Pha That Luang (Great Stupa in Laos) is a Buddhist temple in Vientiane, Laos. Pha That Luang is located next to the Laotian Parliament and is clearly seen from the top of the Patuxai Arc in downtown Vientiane. The wide avenue connecting the two takes some twenty minutes to cross; tuk-tuks span the distance in less time.

<< Pha That Luang, Vientiane


It was built in the 16th century under King Setthathirat on the ruins of an earlier 13th century Khmer temple. Despite the earliest recorded history of the place, legend states that a piece of Buddha’s breastbone was enclosed here in the 3rd century BC by Asokan missionaries.

Like the rest of Vientiane, Pha That Luang was destroyed in 1828 by the Siamese Military. Pha That Luang was finally restored in the early 1900s by the new rulers, the French. The restoration was badly done and a second restoration was performed in the 1930s which restored it to it's original design.
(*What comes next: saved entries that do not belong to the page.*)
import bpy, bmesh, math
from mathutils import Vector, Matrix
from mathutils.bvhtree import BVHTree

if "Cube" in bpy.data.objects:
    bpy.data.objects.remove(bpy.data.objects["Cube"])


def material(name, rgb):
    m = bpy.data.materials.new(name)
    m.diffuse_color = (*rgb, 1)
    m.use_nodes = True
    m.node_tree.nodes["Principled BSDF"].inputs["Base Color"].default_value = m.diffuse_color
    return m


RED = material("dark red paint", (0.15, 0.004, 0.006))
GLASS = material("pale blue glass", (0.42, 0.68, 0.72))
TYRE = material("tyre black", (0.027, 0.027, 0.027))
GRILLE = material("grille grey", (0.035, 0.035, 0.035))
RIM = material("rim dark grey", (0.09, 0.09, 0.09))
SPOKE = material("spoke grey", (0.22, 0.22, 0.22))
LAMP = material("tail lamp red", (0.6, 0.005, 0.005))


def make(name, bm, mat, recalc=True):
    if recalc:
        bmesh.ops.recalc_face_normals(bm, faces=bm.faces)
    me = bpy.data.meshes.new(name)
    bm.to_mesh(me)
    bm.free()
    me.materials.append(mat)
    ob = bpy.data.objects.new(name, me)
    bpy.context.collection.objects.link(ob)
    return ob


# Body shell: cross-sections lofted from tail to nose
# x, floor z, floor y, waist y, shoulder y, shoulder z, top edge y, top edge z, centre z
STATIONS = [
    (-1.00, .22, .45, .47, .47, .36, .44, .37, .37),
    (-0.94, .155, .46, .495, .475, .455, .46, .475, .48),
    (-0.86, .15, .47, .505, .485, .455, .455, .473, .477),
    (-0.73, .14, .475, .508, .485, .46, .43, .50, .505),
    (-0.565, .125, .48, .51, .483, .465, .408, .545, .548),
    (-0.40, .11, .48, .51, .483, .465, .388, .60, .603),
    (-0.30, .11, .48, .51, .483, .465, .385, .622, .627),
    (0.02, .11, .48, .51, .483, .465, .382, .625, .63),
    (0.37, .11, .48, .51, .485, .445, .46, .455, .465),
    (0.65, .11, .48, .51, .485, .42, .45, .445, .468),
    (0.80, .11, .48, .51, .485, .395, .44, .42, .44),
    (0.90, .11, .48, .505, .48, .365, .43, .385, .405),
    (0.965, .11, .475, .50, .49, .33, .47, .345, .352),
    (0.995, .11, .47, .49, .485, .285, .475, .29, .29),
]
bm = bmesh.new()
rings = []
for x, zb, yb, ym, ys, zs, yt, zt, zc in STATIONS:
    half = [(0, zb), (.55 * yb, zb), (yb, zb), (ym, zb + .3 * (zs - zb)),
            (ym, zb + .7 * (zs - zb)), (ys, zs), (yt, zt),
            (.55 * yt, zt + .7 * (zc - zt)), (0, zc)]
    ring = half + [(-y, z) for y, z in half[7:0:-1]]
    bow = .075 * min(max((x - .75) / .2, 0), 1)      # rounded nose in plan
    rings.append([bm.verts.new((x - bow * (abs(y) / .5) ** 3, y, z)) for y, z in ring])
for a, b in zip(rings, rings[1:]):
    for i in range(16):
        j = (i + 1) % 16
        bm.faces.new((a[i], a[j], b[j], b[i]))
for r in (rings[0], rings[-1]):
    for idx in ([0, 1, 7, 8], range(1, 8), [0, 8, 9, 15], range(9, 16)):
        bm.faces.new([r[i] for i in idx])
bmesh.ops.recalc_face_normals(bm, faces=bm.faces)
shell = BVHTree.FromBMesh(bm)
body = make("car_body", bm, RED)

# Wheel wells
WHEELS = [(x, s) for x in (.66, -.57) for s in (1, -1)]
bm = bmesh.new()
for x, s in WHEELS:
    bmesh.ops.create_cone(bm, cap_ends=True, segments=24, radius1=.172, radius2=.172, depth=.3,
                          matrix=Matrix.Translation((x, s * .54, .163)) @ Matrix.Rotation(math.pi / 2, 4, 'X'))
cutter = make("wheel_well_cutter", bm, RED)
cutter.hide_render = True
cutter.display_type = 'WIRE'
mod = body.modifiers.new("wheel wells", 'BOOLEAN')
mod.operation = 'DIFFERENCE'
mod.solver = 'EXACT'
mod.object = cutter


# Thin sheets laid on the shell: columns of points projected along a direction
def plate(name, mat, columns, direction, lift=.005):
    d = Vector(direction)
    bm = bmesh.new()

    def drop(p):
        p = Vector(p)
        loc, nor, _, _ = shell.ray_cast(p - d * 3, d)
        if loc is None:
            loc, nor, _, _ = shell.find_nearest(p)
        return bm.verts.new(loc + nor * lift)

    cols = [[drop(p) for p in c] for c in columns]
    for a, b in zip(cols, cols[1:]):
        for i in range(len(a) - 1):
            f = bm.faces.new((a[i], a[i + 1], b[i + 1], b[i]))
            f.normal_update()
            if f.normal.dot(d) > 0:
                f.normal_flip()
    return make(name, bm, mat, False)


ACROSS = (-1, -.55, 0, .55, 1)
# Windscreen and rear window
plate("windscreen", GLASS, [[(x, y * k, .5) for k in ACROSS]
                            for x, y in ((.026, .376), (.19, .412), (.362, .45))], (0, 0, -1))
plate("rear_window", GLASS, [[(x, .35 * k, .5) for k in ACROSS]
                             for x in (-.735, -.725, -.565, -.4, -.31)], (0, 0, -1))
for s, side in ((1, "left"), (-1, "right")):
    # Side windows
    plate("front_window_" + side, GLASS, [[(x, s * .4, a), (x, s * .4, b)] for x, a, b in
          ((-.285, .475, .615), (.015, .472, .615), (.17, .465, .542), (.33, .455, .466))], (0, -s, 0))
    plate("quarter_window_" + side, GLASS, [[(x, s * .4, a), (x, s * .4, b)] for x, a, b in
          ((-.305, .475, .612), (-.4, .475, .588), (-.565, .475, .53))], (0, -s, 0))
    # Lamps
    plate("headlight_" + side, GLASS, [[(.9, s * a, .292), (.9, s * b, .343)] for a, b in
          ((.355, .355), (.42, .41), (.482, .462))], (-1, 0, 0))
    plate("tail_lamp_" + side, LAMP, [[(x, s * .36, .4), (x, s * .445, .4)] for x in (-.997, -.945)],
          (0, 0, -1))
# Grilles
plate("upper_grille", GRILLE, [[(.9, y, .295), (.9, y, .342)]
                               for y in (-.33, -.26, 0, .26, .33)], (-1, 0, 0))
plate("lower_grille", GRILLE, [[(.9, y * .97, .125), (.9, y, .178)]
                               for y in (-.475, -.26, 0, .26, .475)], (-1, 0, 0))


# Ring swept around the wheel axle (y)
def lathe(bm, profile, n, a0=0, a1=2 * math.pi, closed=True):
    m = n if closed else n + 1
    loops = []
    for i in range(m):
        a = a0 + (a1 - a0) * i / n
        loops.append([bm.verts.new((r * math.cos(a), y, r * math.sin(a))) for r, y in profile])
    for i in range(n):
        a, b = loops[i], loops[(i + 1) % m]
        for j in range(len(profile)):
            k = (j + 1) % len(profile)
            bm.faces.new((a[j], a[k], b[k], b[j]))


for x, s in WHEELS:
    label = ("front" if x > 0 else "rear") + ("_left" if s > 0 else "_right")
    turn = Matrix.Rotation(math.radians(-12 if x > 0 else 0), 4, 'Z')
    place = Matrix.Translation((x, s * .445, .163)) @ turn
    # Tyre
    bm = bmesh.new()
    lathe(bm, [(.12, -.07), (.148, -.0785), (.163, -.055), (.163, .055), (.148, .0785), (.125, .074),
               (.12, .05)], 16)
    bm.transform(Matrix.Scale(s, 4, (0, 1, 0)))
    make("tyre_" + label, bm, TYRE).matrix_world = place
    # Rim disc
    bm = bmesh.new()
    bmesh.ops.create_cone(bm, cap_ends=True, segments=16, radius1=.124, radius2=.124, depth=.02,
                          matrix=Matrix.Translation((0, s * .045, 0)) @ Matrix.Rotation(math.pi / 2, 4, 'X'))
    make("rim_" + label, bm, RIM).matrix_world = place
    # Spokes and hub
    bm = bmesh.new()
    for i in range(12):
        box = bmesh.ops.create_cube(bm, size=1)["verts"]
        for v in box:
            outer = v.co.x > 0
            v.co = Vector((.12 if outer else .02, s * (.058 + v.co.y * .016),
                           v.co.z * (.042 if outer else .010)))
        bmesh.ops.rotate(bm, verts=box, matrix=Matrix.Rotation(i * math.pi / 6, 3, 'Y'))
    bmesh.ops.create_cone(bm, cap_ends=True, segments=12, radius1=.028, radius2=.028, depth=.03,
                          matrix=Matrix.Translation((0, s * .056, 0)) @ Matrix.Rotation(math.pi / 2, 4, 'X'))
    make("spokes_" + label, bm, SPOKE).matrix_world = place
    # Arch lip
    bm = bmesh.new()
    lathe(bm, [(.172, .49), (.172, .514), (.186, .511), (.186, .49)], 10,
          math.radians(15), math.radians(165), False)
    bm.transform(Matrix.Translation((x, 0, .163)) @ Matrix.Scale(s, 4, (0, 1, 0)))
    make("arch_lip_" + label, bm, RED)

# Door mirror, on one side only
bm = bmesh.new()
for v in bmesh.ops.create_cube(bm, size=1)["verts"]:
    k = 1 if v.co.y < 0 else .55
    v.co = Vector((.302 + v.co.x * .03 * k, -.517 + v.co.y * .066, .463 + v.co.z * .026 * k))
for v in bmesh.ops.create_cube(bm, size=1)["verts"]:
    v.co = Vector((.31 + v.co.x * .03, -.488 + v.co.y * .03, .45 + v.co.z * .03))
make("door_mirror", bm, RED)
That Luang holds a special meaning in Laos since it has come to be the symbol of the Lao nation. Even before the communist revolution, the Lao King would travel to the temple from Luang Prabang to attend the yearly That Luang Festival. Prior to the overthrow of the Monarchy in 1975, the national symbol of Laos was the three-headed elephant representing the Lao Royal Family. This was changed to the hammer and sickle after the communist revolution. In 1991, the symbol again changed to Pha That Luang temple.

This change took place at a time of crisis for the Lao government. Communism around the world was crumbling and Pha That Luang was again seen as a h4 symbol that could bring the Lao people together. It symbolizes the preseverance and the generosity of the Lao people.
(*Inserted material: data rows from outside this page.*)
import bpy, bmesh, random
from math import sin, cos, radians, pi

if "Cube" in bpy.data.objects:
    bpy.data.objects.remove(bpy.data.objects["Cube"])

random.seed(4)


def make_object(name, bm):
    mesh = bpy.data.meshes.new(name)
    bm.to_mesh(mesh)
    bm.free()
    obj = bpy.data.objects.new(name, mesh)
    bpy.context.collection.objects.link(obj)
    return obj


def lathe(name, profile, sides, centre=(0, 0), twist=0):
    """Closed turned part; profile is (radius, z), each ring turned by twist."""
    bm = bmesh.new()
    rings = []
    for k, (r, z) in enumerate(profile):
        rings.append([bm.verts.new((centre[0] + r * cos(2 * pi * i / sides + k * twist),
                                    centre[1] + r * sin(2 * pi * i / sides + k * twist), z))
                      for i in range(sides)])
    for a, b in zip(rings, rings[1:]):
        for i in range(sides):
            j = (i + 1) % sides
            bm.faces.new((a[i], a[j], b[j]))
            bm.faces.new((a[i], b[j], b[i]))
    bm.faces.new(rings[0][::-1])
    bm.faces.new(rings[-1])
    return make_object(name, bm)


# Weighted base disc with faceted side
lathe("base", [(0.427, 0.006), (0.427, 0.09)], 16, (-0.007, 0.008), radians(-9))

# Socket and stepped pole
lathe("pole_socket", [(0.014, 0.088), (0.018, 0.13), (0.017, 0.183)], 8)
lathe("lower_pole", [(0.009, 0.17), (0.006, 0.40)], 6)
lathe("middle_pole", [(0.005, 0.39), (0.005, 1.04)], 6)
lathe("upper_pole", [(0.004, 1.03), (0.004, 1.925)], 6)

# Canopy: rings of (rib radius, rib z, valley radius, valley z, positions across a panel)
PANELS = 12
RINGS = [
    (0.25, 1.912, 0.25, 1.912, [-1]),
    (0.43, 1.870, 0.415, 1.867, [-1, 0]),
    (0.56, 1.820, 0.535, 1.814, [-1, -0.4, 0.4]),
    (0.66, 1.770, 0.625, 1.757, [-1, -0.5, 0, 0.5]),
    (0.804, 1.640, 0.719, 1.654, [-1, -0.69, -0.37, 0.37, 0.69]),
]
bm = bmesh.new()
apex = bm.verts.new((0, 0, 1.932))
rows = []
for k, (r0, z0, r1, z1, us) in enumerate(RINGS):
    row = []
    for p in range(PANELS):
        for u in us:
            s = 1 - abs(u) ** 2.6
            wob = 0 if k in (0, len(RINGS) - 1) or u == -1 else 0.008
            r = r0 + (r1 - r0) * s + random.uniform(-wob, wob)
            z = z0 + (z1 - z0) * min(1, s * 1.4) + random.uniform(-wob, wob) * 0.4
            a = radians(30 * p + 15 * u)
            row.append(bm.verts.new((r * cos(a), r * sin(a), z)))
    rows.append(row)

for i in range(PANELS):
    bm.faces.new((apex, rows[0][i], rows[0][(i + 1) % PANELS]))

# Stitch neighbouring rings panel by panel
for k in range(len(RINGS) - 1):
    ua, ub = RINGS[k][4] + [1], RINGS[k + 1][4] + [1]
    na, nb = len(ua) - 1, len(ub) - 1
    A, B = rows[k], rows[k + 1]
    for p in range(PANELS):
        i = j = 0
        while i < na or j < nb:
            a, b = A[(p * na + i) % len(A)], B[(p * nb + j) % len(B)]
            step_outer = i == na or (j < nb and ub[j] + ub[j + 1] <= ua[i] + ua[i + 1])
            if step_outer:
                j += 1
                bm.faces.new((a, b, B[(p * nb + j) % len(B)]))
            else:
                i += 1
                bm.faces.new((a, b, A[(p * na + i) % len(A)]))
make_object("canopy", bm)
What To See

Pha That Luang structure’s summit is almost fifty meters tall. This specific stupa is remarkable not only for its size, but for its golden splendor which is the result of the gold leaf used to cover it; approaching it during a sunny day without sunglasses can be damaging to the eyes. The stupa is surrounded by heavy walls which gave the whole complex the feeling of being an odd type of fort; they display many Lao and Khmer sculptures.

In November, the impressive Stupa’s Festival takes place. It is worth timing the visit so that it can be witnessed, since is the main annual fair in Laos. Since it is a major religious event taking place in a communist country, it is doubly interesting. Within the temple walls, people walk around the stupa with lit candles in their hands, while outside the walls a huge night market pops out of nowhere and is crowded by what seems to be the whole Laotian population.
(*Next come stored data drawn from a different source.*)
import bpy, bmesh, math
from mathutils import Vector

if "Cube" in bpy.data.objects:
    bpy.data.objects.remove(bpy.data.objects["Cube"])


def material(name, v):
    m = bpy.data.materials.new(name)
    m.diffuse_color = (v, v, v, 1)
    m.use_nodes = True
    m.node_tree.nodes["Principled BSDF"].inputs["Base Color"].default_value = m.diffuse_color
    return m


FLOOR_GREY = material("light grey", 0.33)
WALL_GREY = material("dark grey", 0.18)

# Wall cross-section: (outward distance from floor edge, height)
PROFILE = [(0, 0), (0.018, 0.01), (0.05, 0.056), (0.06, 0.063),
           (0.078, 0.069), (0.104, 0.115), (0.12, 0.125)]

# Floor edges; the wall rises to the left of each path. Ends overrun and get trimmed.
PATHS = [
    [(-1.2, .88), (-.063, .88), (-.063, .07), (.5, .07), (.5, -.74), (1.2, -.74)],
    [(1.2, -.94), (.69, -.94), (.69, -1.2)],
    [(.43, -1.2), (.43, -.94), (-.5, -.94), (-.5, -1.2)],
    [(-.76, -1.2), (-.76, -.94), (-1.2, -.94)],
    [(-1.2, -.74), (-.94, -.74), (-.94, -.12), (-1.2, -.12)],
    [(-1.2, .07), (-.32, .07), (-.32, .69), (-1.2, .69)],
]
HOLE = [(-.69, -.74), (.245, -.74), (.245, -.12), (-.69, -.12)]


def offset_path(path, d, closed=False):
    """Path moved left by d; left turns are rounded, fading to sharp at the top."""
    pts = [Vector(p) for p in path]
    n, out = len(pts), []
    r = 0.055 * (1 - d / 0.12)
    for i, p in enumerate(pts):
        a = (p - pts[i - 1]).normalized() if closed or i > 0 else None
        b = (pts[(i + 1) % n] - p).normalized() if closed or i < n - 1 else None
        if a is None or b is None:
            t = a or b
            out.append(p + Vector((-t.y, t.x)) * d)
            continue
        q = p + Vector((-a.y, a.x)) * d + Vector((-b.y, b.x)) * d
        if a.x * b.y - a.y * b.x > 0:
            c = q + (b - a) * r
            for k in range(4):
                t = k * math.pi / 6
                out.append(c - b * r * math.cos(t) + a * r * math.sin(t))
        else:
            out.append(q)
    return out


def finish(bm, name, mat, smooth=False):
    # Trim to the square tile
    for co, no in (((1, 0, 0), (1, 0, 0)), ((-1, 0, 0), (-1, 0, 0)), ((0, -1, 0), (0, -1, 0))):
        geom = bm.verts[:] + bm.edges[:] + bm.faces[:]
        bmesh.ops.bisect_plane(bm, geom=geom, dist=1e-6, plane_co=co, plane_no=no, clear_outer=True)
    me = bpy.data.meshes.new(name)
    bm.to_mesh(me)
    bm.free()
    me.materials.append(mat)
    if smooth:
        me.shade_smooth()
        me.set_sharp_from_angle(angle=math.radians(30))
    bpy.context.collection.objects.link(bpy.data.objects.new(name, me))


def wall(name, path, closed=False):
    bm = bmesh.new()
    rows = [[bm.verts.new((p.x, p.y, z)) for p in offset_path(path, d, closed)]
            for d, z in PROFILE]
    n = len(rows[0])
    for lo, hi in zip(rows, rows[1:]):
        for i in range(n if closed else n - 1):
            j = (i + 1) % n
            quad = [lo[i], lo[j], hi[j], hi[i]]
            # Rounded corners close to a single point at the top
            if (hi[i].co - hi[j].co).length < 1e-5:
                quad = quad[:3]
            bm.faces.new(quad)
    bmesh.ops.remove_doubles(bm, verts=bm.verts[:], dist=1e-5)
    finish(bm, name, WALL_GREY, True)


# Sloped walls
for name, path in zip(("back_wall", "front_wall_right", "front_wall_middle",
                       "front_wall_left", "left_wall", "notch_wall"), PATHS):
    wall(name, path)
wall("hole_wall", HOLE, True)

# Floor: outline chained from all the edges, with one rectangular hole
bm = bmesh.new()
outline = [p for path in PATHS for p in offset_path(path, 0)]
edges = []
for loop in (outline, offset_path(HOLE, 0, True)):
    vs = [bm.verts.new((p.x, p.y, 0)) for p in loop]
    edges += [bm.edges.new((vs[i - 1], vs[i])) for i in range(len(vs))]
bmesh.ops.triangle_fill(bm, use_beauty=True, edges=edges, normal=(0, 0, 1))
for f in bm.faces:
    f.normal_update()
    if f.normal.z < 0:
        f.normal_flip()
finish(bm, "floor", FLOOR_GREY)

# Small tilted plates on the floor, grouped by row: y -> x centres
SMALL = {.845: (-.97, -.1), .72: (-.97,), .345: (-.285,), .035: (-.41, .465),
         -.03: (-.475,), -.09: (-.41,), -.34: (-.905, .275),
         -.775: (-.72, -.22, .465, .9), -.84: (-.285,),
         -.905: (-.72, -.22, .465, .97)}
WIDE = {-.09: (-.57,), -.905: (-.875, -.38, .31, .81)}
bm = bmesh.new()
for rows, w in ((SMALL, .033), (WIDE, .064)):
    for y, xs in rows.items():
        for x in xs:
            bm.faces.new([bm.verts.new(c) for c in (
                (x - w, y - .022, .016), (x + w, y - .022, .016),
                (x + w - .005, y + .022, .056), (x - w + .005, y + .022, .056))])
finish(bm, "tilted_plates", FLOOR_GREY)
Pha That Luang is now gated, to keep traffic out. Before you could drive around the whole temple.

Asian Historical Architecture